Clear As Mud?
In short: we are asking everyone to please go through the steps to establish SPF records to grant bookerville.com permission to send email on behalf of your domain, so that we can reduce rejected email, and also reduce the number of emails we are having to manually re-direct back to you. Everyone wins, including the confused guests!
How Do I Do It?
To setup the proper SPF records to do this, you are going to have to work with your email/website and/or DNS provider, because it's different for all of them. Usually this is the same group, like GoDaddy, Network Solutions, HostGator, Enom, DreamHost, Namecheap, etc. Or you may be using Yahoo, Web.com, WordPress, or other services that combine domain-name, email, and web-hosting all in one package (this is very popular). They will need to work with you to setup your SPF records. Tell them you want to set up SPF records to grant bookerville.com permission to send email on behalf of your domain.
They should know what to do, but feel free to loop us in wherever we can be helpful.
If you don't have your own domain name, or even if you do but you're not using it for your email address, then it really is time to fix that. It's not at all difficult to set up an email address for your domain name, and you can ask your hosting group for help with that.
If you don't have your own domain, create one. This can be fun, and honestly it will only legitimize your business further and provide you with a more professional image.
Once the proper SPF records have been set up, please contact us so that we can switch your account to start using your own email address as the "From" in all your Bookerville-generated email.
Here are some other articles which go into some more detail:Adding SPF records, GoDaddy HelpSender Policy Framework (SPF) - WikipediaEmail Spam and SPF RecordsSetting up SPF Records With GoDaddy
mjcorn0115, January 9, 2019:
Netywork solutions says you have to provide me the SPF record
John Amato, January 9, 2019:
mjcorn0115: they are wrong, but we don't mind figuring it out with you. Please email me (email@example.com), as you won't want the contents displayed on this public page (for security reasons).
Chris Nagle, May 23, 2019:
I want to reply to my guests, not myself. When I receive an email I have to look up their email address. Also I do not receive emailed payment receipts from Lynnbrook, I check the Merchant Box to have them sent to me. Can you help me with this?
John Amato, May 23, 2019:

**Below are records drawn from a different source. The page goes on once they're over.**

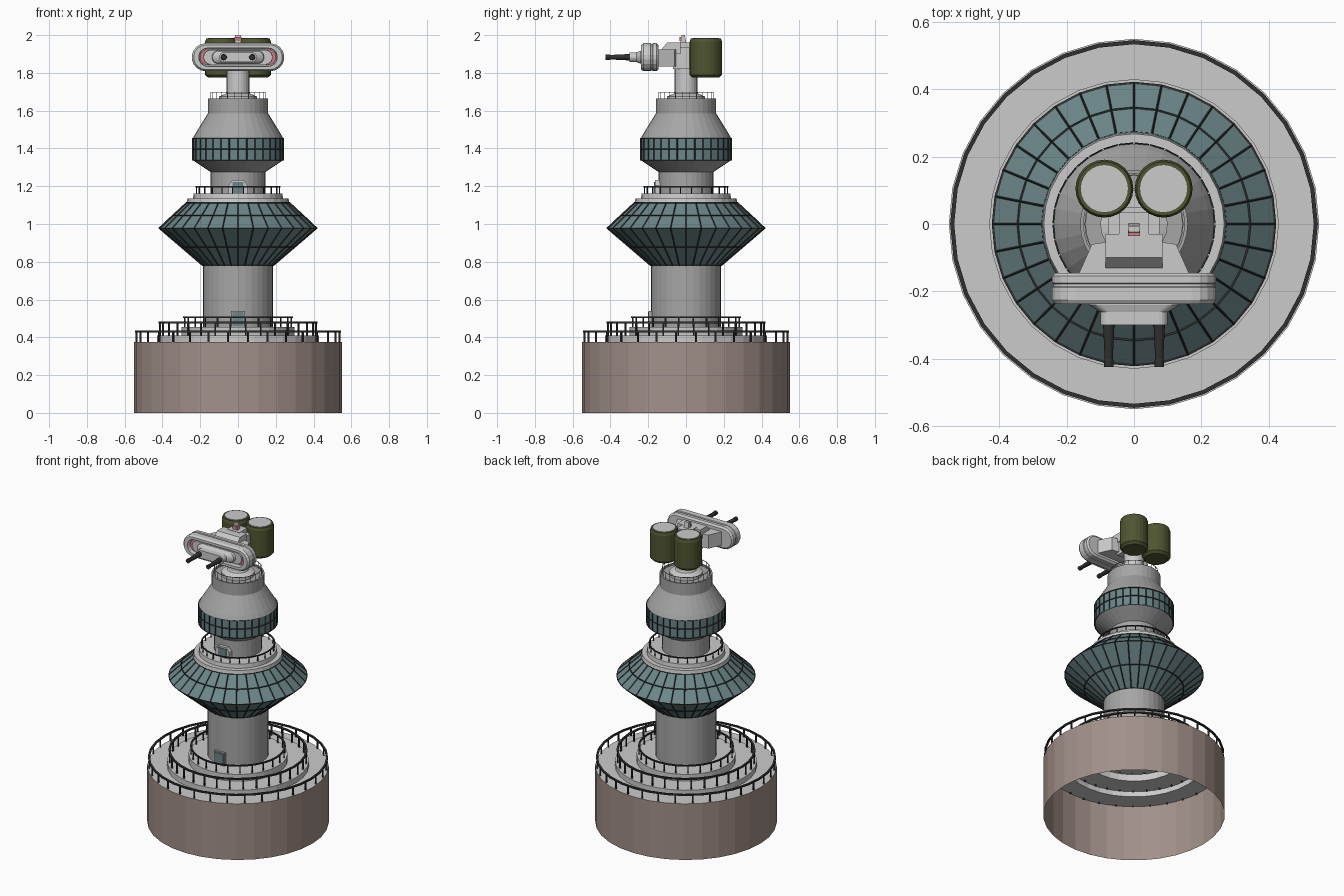
import bpy, bmesh, math
from mathutils import Vector

if "Cube" in bpy.data.objects:
    bpy.data.objects.remove(bpy.data.objects["Cube"])


def mat(name, *c):
    m = bpy.data.materials.new(name)
    m.diffuse_color = (*c, 1)
    m.use_nodes = True
    m.node_tree.nodes["Principled BSDF"].inputs["Base Color"].default_value = m.diffuse_color
    return m


BROWN = mat("brown wall", .36, .28, .25)
STEEL = mat("steel", .38, .38, .38)
GLASS = mat("teal glass", .15, .24, .25)
DARK = mat("dark metal", .03, .03, .03)
OLIVE = mat("olive", .08, .09, .03)
RED = mat("signal red", .6, .2, .22)


def finish(name, bm, m=None):
    bmesh.ops.recalc_face_normals(bm, faces=bm.faces)
    me = bpy.data.meshes.new(name)
    bm.to_mesh(me)
    bm.free()
    ob = bpy.data.objects.new(name, me)
    bpy.context.collection.objects.link(ob)
    if m:
        me.materials.append(m)
    return ob


def loft(name, loops, m=None, cap0=False, cap1=False, closed=False):
    """Skin a series of equal-length point loops."""
    bm = bmesh.new()
    rings = [[bm.verts.new(p) for p in lp] for lp in loops]
    pairs = list(zip(rings, rings[1:])) + ([(rings[-1], rings[0])] if closed else [])
    for a, b in pairs:
        for i in range(len(a)):
            j = (i + 1) % len(a)
            bm.faces.new((a[i], a[j], b[j], b[i]))
    if cap0:
        bm.faces.new(rings[0])
    if cap1:
        bm.faces.new(rings[-1])
    return finish(name, bm, m)


def lathe(name, prof, m=None, n=32, at=(0, 0), **kw):
    loops = [[(at[0] + r * math.cos(math.tau * i / n), at[1] + r * math.sin(math.tau * i / n), z)
              for i in range(n)] for r, z in prof]
    return loft(name, loops, m, **kw)


def pill(name, secs, z0, m=None, x0=0):
    """Stadium sections (y, half width, half height) stacked along y."""
    loops = []
    for y, w, h in secs:
        lp = []
        for i in range(20):
            a = -math.pi / 2 + math.pi * (i % 10) / 9 + (math.pi if i > 9 else 0)
            side = 1 if i < 10 else -1
            lp.append((x0 + side * (w - h) + h * math.cos(a), y, z0 + h * math.sin(a)))
        loops.append(lp)
    return loft(name, loops, m, cap0=True, cap1=True)


def rod(name, x, z, secs, m, n=12):
    """Round rod along y from (y, radius) sections."""
    return loft(name, [[(x + r * math.cos(math.tau * i / n), y, z + r * math.sin(math.tau * i / n))
                        for i in range(n)] for y, r in secs], m, cap0=True, cap1=True)


def prism(name, outline, x, m=None, x2=None):
    """Side outline (y, z) extruded symmetrically to +-x."""
    return loft(name, [[(s * x, y, z) for y, z in outline] for s in (-1, 1)], m, cap0=True, cap1=True)


def box(name, x, y0, y1, z0, z1, m=None):
    return prism(name, [(y0, z0), (y1, z0), (y1, z1), (y0, z1)], x, m)


def railing(name, r, z0, z1, n=32, t=.006, m=DARK):
    lathe(name + "_rail", [(r - t, z1 - 1.6 * t), (r + t, z1 - 1.6 * t), (r + t, z1), (r - t, z1)], m, closed=True)
    bm = bmesh.new()
    for i in range(n):
        a = math.tau * (i + .5) / n
        e = Vector((math.cos(a), math.sin(a), 0))
        s = Vector((-e.y, e.x, 0))
        q = [[bm.verts.new(e * (r + u * t * .7) + s * v * t * .7 + Vector((0, 0, z)))
              for u, v in ((-1, -1), (1, -1), (1, 1), (-1, 1))] for z in (z0, z1 - t)]
        for k in range(4):
            bm.faces.new((q[0][k], q[0][(k + 1) % 4], q[1][(k + 1) % 4], q[1][k]))
    finish(name + "_posts", bm, m)


def glazing(name, prof):
    """Glass shell plus a wireframe lattice of mullions."""
    lathe(name + "_glass", prof, GLASS)
    fr = lathe(name + "_mullions", prof, DARK)
    w = fr.modifiers.new("lattice", 'WIREFRAME')
    w.thickness = .009
    w.use_even_offset = False


# Open base drum and stepped decks
lathe("base_wall", [(.55, 0), (.55, .375)], BROWN)
lathe("stepped_decks", [(.55, .375), (.43, .375), (.43, .41), (.3, .41), (.3, .455), (.185, .455)])
railing("outer_railing", .54, .365, .435)
railing("middle_railing", .415, .40, .483)
railing("inner_railing", .285, .45, .51, 24, .005)

# Lower shaft and glazed saucer
lathe("lower_shaft", [(.185, .45), (.185, .78)], STEEL)
glazing("saucer", [(.185, .78), (.302, .88), (.418, .978), (.345, 1.045), (.272, 1.112)])
lathe("saucer_ledge", [(.272, 1.11), (.268, 1.135), (.238, 1.135), (.235, 1.162), (.14, 1.162)])
railing("saucer_railing", .222, 1.155, 1.2, 24, .004)

# Neck, control cabin and top drum
lathe("neck", [(.145, 1.155), (.145, 1.275), (.235, 1.335)], STEEL)
glazing("cabin", [(.238, 1.335), (.238, 1.397), (.238, 1.455)])
lathe("cabin_roof", [(.238, 1.455), (.225, 1.48), (.16, 1.585), (.16, 1.665), (.15, 1.665), (.15, 1.655), (.05, 1.655)], STEEL)
railing("roof_railing", .145, 1.65, 1.7, 24, .0018, STEEL)

# Doors facing front
box("lower_door_frame", .038, -.198, -.17, .455, .54, STEEL)
box("lower_door", .03, -.202, -.17, .46, .533, GLASS)
loft("upper_door_frame", [[(x, y, z) for x, z in
     ((-.05, 1.16), (.05, 1.16), (.05, 1.205), (.03, 1.232), (-.03, 1.232), (-.05, 1.205))] for y in (-.165, -.12)],
     None, cap0=True, cap1=True)
box("upper_door", .03, -.169, -.13, 1.163, 1.222, GLASS)

# Turret pedestal
lathe("turret_pedestal", [(.1, 1.655), (.1, 1.675), (.065, 1.69), (.06, 1.70), (.06, 1.9)], cap1=True, n=24)

# Turret body: wedge shoulders, core and raised hump
loft("turret_shoulders", [[(s * w, y, z) for s, z in ((-1, 1.835), (1, 1.835), (1, 1.925), (-1, 1.925))]
     for w, y in ((.165, -.15), (.125, -.06), (.06, -.05))], None, cap0=True, cap1=True)
box("turret_core", .075, -.07, .05, 1.82, 1.935)
prism("turret_hump", [(-.135, 1.9), (-.135, 1.92), (-.1, 1.96), (-.03, 1.96), (-.03, 1.9)], .085)
box("hump_top", .045, -.05, .035, 1.92, 1.962)
box("tank_bracket", .1, .03, .1, 1.86, 1.92)

# Beacon with red lens
prism("beacon", [(-.032, 1.955), (.002, 1.955), (-.006, 2.0), (-.024, 2.0)], .016)
box("beacon_lens", .018, -.035, -.02, 1.968, 1.99, RED)

# Gun housing with recess, signal lamps and inner shroud
ZG = 1.883
pill("gun_housing", [(-.145, .235, .062), (-.155, .245, .074), (-.175, .245, .074), (-.178, .24, .07), (-.185, .24, .07),
                     (-.188, .245, .074), (-.225, .245, .074), (-.238, .235, .065), (-.238, .208, .049),
                     (-.205, .205, .047)], ZG)
for s in (-1, 1):
    pill("signal_lamp", [(-.2, .042, .042), (-.215, .042, .042)], ZG, RED, s * .16)
pill("recess_panel", [(-.2, .185, .04), (-.224, .182, .038)], ZG)
pill("gun_shroud", [(-.22, .14, .034), (-.24, .135, .034), (-.262, .1, .026), (-.3, .1, .026)], ZG)
for s in (-1, 1):
    rod("gun_barrel", s * .075, ZG, [(-.29, .017), (-.32, .016), (-.40, .012), (-.405, .014), (-.425, .014)], DARK)

# Twin ammunition tanks at the rear
for s in (-1, 1):
    at = (s * .088, .105)
    lathe("tank", [(.07, 1.775), (.086, 1.79), (.086, 1.965), (.08, 1.982), (.07, 1.982)], OLIVE, 24, at, cap0=True, cap1=True)
    lathe("tank_lid", [(.07, 1.98), (.07, 1.986)], None, 24, at, cap1=True)
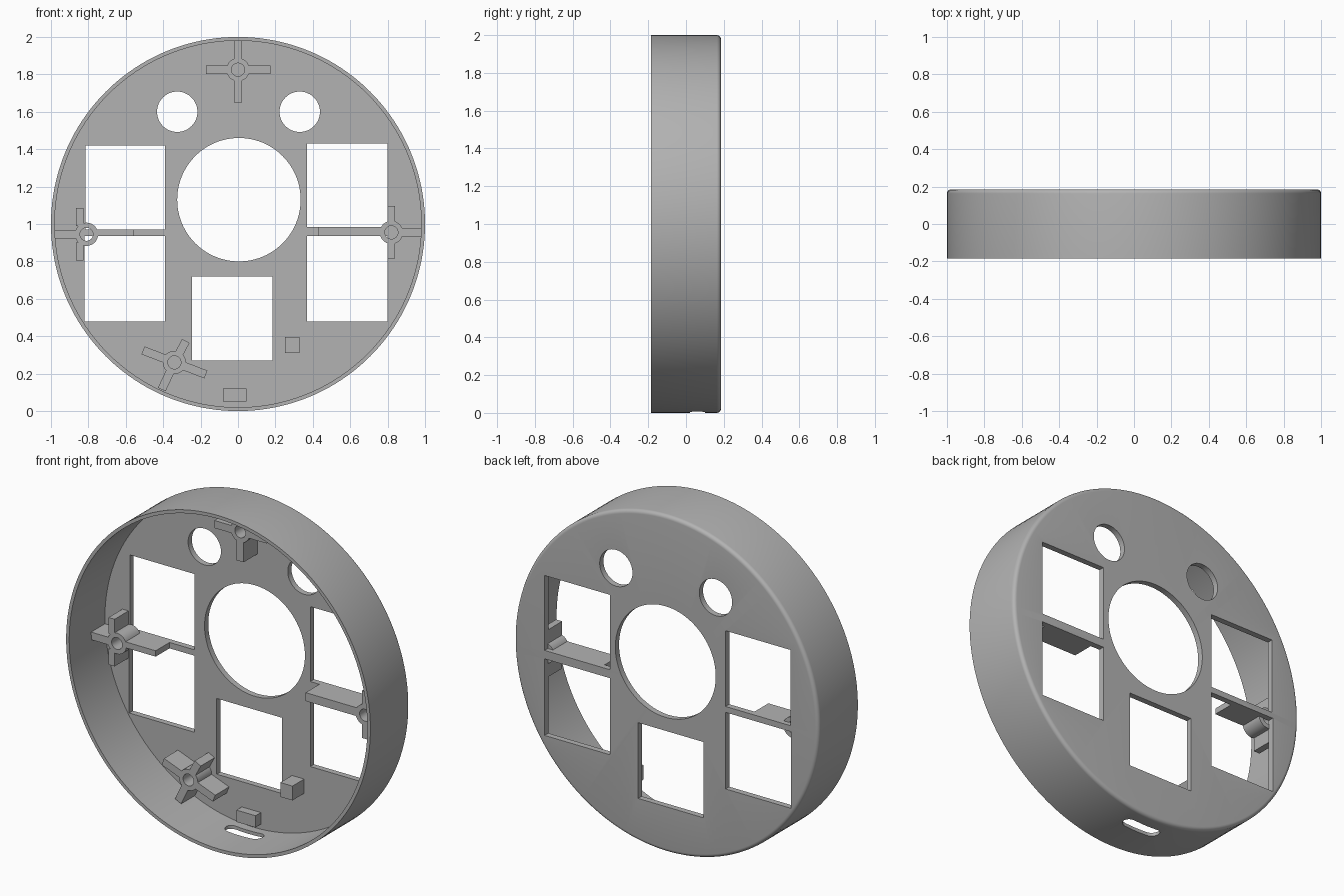
import bpy, bmesh
from math import pi, cos, sin, radians
from mathutils import Vector

if "Cube" in bpy.data.objects:
    bpy.data.objects.remove(bpy.data.objects["Cube"])

BACK, FRONT, PLATE, RIB = 0.185, -0.185, 0.15, 0.02

grey = bpy.data.materials.new("plain grey")
grey.use_nodes = True
grey.diffuse_color = (0.45, 0.45, 0.45, 1)
grey.node_tree.nodes["Principled BSDF"].inputs["Base Color"].default_value = grey.diffuse_color


def finish(name, bm):
    bmesh.ops.recalc_face_normals(bm, faces=bm.faces)
    mesh = bpy.data.meshes.new(name)
    bm.to_mesh(mesh)
    bm.free()
    mesh.materials.append(grey)
    ob = bpy.data.objects.new(name, mesh)
    bpy.context.collection.objects.link(ob)
    return ob


def smooth(ob):
    bpy.ops.object.select_all(action="DESELECT")
    ob.select_set(True)
    bpy.context.view_layer.objects.active = ob
    bpy.ops.object.shade_smooth_by_angle(angle=radians(35))


def lathe(name, profile, x, z, steps):
    """Revolve a closed (radius, y) profile about the y direction."""
    bm = bmesh.new()
    verts = [bm.verts.new((x + r, y, z)) for r, y in profile]
    edges = [bm.edges.new((a, b)) for a, b in zip(verts, verts[1:] + verts[:1])]
    bmesh.ops.spin(bm, geom=verts + edges, cent=(x, 0, z), axis=(0, 1, 0),
                   angle=2 * pi, steps=steps, use_merge=True)
    bmesh.ops.remove_doubles(bm, verts=bm.verts, dist=1e-5)
    return finish(name, bm)


def prism(bm, points, depth):
    face = bm.faces.new([bm.verts.new(p) for p in points])
    top = bmesh.ops.extrude_face_region(bm, geom=[face])["geom"]
    bmesh.ops.translate(bm, vec=depth, verts=[v for v in top if isinstance(v, bmesh.types.BMVert)])


def box(name, x0, x1, z0, z1, y0, y1=PLATE + 0.005):
    bm = bmesh.new()
    prism(bm, [(x0, y0, z0), (x1, y0, z0), (x1, y0, z1), (x0, y0, z1)], (0, y1 - y0, 0))
    return finish(name, bm)


def arm(name, cx, cz, angle, start, end, width=0.045):
    """Radial stiffening rib leaving a screw post."""
    d = Vector((cos(radians(angle)), 0, sin(radians(angle))))
    side = Vector((-d.z, 0, d.x)) * width / 2
    c = Vector((cx, RIB, cz))
    bm = bmesh.new()
    prism(bm, [c + d * start - side, c + d * end - side, c + d * end + side, c + d * start + side],
          (0, PLATE + 0.005 - RIB, 0))
    return finish(name, bm)


# Round shell: wall, rounded back edge and back plate as a thin ring around the centre hole
R, WALL, F = 1.0, 0.98, 0.022
HOLE = 0.33
edge = [(R - F + F * cos(a * pi / 10), BACK - F + F * sin(a * pi / 10)) for a in range(6)]
shell = lathe("shell", [(0.1, PLATE), (WALL, PLATE), (WALL, FRONT), (R, FRONT)]
              + edge + [(0.1, BACK)], 0, 1, 160)

# Openings
cut = bmesh.new()
for x, z, r in ((0.005, 1.13, HOLE), (-0.325, 1.6, 0.108), (0.33, 1.6, 0.108)):
    n = 96 if r == HOLE else 48
    prism(cut, [(x + r * cos(2 * pi * i / n), 0.1, z + r * sin(2 * pi * i / n)) for i in range(n)],
          (0, 0.2, 0))
for x0, x1, z0, z1 in ((-0.815, -0.39, 0.97, 1.42), (-0.82, -0.39, 0.48, 0.935),
                       (0.37, 0.80, 0.985, 1.43), (0.37, 0.80, 0.48, 0.935),
                       (-0.245, 0.185, 0.27, 0.72)):
    prism(cut, [(x0, 0.1, z0), (x1, 0.1, z0), (x1, 0.1, z1), (x0, 0.1, z1)], (0, 0.2, 0))
# Rounded cable slot through the bottom of the wall
slot = []
for i in range(18):
    a = -pi / 2 + pi * (i % 9) / 8 + (pi if i > 8 else 0)
    slot.append(((0.08 if i < 9 else -0.08) + 0.04 * cos(a), 0.06 + 0.04 * sin(a), -0.1))
prism(cut, slot, (0, 0, 0.2))
cutter = finish("opening_cutter", cut)
cutter.hide_render = True

mod = shell.modifiers.new("openings", "BOOLEAN")
mod.operation, mod.solver, mod.object = "DIFFERENCE", "EXACT", cutter
bpy.context.view_layer.objects.active = shell
bpy.ops.object.modifier_apply(modifier=mod.name)
bpy.data.objects.remove(cutter)
smooth(shell)

# Screw posts
posts = {"top": (0, 1.825), "right": (-0.81, 0.945), "left": (0.82, 0.955), "bottom": (-0.34, 0.26)}
for name, (x, z) in posts.items():
    post = lathe(name + "_screw_post", [(0.035, RIB), (0.062, RIB), (0.062, PLATE + 0.005),
                                        (0.035, PLATE + 0.005)], x, z, 40)
    smooth(post)

# Ribs on the top and bottom posts: angle and length
for name, ribs in (("top", ((0, 0.175), (90, 0.16), (180, 0.17), (270, 0.175))),
                   ("bottom", ((-21, 0.18), (62, 0.13), (159, 0.18), (245, 0.16)))):
    for i, (angle, length) in enumerate(ribs):
        arm(f"{name}_post_rib_{i + 1}", *posts[name], angle, 0.052, length)

# Ribs on the side posts: upright pair, tie to the wall, and long bar between the windows
for name, x0, x1 in (("right", -0.865, -0.825), ("left", 0.80, 0.84)):
    px, pz = posts[name]
    box(name + "_upper_rib", x0, x1, pz + 0.045, pz + 0.14, RIB)
    box(name + "_lower_rib", x0, x1, pz - 0.14, pz - 0.045, RIB)
    arm(name + "_wall_rib", px, pz, 180 if px < 0 else 0, 0.052, 0.985 - abs(px))
box("right_window_bar", -0.76, -0.555, 0.935, 0.97, RIB)
box("left_window_bar", 0.43, 0.77, 0.935, 0.985, RIB)

# Small support blocks
box("square_block", 0.25, 0.33, 0.31, 0.395, 0.04)
box("low_block", -0.08, 0.045, 0.05, 0.12, 0.1)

Hi Chris - the first issue I don't understand, and the second one is either your email system is marking them as spam, or Lynnbrook needs to look into it and see what's happening. Email me so we can discuss the first issue.